In 2009, he returned to some of the locations and people who featured over the years for a BBC series, Alan Whicker's Journey Of A Lifetime.
Egypt-born Whicker had also been a war correspondent and, during his own service in the Second Word War, he was among the first group of Allied forces to enter Milan and he filmed footage of the body of Mussolini.
His distinctive voice and delivery led to him regularly being parodied, including Python's "Whicker Island" spoof in which the team all mimicked the presenter. There was even a novelty record rap record delivered Whicker-style, called Wikka Wrap, which made the top 20 in 1981, and he once entered a Whicker soundalike contest, finishing only in third place.
Whicker, who was awarded a CBE for his services to broadcasting eight years ago, moved to the UK as a child. He went on to become a captain in the Devonshire Regiment, and was in the Army Film and Photo Unit in Italy in 1943. After the war, as a news journalist, he was a correspondent in the Korean War, during which he was mistakenly reported to have been killed, but in a telegraph to reassure people he was still alive he wrote: "Unkilled. Uninjured. Onpressing."

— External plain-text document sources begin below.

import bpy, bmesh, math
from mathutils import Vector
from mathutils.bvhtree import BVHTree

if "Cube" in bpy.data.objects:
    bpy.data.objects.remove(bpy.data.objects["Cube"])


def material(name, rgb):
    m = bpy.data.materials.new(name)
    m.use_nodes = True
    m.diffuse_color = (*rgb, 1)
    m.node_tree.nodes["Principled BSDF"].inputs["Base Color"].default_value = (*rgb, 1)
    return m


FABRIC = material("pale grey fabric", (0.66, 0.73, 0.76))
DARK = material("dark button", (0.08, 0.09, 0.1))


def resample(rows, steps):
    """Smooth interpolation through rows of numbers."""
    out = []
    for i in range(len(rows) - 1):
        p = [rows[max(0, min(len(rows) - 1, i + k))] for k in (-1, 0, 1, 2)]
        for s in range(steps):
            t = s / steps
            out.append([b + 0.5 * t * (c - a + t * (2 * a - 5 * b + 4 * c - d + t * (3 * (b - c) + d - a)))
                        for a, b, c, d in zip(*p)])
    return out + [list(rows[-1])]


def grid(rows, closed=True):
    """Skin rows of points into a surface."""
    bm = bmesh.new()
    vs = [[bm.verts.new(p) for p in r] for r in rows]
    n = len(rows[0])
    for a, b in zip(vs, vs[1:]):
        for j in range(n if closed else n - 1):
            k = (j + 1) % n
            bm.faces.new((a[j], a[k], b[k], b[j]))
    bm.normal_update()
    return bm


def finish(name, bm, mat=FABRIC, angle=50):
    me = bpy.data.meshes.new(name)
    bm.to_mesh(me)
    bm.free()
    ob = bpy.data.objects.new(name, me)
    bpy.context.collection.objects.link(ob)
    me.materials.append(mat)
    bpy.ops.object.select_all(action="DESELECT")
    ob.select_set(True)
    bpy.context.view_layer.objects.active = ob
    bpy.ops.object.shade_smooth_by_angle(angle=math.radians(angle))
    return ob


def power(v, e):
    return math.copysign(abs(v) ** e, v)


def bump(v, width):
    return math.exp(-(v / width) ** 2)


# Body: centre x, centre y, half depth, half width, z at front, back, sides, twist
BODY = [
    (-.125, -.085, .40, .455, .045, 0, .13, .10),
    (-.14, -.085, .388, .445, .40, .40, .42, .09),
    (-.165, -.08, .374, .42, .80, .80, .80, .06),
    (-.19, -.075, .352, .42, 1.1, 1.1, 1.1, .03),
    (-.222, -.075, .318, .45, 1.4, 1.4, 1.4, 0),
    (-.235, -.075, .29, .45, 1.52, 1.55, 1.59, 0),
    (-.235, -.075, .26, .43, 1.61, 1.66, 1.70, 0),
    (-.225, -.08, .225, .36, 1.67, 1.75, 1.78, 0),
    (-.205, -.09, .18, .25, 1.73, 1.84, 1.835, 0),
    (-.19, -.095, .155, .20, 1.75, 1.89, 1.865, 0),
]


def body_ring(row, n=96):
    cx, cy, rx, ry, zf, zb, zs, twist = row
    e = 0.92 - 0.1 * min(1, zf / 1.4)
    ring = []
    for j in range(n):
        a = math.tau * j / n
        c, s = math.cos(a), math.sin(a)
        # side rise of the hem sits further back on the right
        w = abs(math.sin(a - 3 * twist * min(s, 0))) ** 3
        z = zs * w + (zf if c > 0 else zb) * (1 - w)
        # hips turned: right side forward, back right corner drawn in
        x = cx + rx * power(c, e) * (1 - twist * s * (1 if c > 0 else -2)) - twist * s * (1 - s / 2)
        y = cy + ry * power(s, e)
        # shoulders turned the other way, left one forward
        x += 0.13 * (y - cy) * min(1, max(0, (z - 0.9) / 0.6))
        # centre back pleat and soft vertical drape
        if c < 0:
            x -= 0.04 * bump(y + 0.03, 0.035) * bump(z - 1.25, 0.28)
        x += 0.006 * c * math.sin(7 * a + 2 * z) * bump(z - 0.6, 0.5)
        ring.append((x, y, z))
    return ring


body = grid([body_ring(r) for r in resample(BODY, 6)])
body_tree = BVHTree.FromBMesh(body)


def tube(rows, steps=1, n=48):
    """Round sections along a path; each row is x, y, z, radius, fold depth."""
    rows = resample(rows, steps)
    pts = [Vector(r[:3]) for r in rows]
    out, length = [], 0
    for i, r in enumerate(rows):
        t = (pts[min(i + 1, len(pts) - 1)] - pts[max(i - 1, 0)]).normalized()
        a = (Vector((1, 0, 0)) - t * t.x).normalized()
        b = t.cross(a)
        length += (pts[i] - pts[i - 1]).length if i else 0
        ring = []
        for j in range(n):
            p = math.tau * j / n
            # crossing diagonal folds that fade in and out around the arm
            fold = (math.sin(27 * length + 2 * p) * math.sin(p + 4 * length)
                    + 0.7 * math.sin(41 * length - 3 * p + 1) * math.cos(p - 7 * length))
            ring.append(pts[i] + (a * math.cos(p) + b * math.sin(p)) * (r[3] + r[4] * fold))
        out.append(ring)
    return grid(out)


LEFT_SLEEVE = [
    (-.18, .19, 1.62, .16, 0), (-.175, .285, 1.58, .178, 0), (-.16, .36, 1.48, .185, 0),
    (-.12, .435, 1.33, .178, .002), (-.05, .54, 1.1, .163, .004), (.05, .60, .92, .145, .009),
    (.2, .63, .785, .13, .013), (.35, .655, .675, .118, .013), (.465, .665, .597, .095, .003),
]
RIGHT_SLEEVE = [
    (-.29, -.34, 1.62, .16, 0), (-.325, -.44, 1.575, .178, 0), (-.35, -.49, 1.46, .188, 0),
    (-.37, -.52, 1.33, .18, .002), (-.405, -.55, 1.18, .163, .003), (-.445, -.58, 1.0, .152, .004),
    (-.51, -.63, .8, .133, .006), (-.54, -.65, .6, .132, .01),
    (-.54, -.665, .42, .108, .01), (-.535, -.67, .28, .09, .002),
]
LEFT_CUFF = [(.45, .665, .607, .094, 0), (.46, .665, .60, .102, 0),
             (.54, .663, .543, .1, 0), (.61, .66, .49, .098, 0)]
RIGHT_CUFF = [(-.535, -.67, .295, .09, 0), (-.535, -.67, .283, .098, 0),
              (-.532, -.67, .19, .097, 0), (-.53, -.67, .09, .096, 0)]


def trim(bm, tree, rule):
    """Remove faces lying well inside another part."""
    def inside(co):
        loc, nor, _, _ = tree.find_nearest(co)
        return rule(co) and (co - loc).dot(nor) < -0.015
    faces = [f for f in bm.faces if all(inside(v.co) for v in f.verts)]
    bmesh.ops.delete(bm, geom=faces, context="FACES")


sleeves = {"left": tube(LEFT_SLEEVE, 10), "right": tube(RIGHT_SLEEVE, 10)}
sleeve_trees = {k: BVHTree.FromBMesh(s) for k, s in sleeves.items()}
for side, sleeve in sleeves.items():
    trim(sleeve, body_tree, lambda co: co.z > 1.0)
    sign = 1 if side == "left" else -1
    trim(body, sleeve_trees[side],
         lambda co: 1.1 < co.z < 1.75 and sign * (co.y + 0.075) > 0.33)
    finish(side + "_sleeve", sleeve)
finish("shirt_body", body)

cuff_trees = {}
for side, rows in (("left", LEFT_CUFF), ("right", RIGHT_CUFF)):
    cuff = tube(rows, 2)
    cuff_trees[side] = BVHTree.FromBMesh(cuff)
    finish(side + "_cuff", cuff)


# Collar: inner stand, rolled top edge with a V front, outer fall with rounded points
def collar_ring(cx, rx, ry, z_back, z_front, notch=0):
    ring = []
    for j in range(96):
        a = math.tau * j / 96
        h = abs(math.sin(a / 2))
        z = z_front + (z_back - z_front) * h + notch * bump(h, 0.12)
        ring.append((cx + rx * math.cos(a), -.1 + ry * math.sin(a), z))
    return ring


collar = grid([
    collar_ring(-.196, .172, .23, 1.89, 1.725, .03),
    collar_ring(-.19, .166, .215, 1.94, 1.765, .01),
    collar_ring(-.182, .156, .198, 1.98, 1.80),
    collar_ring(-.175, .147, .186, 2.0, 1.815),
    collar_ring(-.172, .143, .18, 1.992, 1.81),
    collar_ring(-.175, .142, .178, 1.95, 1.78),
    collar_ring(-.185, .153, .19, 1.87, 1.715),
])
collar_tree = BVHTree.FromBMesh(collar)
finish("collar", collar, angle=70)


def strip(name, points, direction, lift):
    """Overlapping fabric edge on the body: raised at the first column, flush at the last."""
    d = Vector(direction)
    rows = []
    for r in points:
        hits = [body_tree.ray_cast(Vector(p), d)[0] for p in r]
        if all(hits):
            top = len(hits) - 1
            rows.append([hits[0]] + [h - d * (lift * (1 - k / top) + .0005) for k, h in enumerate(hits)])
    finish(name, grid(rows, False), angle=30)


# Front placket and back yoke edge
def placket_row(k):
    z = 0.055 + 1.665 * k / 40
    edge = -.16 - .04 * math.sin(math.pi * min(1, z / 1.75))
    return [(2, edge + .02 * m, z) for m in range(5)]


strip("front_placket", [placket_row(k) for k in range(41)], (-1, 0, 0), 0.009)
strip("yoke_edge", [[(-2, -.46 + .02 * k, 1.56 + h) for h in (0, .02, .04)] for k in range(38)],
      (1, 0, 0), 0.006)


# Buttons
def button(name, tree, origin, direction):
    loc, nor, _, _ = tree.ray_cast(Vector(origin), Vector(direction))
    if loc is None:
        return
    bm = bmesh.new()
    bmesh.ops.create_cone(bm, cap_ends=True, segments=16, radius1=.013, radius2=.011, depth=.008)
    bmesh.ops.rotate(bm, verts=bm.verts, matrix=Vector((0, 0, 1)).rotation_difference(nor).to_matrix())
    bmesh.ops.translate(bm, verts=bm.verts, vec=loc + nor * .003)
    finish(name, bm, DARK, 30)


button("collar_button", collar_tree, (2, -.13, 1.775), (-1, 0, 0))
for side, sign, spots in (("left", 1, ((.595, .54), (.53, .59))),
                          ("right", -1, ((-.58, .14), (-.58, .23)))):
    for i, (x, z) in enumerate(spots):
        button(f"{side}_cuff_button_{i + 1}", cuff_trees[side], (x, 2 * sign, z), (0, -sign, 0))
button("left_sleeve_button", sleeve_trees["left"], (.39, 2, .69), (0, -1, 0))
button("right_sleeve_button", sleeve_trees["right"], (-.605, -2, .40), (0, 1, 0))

After joining the BBC in 1957, he became a reporter for the Tonight programme and within a couple of years he had launched Whicker's World, a hugely popular programme which continued until 1990. He was also an early shareholder in the ITV regional station Yorkshire Television, which produced Whicker's World for many years.
Whicker was honoured with the Richard Dimbleby Award at the Baftas in 1978 for his contribution to broadcasting.
Peter Fincham, ITV's director of television, said: "Alan Whicker was a genuinely unique, iconic figure and positive force in broadcasting.
"He leaves a rich legacy, having been hugely influential in shaping several generations' understanding of the wider world with his long-running series Whicker's World as well as having played a key role in setting up our own regional channel, Yorkshire Television. We are very sad to hear of his passing today."
Whicker's partner of more than 40 years, Valerie Kleeman, said: "A few years ago a poll asked who was the most envied man in the country - and Alan won by a country mile.
"He said that he didn't know where work ended and private life began. Quoting Noel Coward, he would say 'Work is more fun than fun'.
"On this last journey he will arrive curious, fascinated and ready for a new adventure. He has had a wonderful life and I was lucky to have shared it with him."
Film-maker David Green, the president and chairman of September Films USA, who worked with Whicker on a number of occasions, said: "He was a television giant. I made my first of 24 films with him as a baby director in Alaska, 36 years ago next month.
"A true original, his passion for TV and life was unique. A brilliant popular journalist and observer of the human state who achieved legendary status among his peers and was loved by the great British public."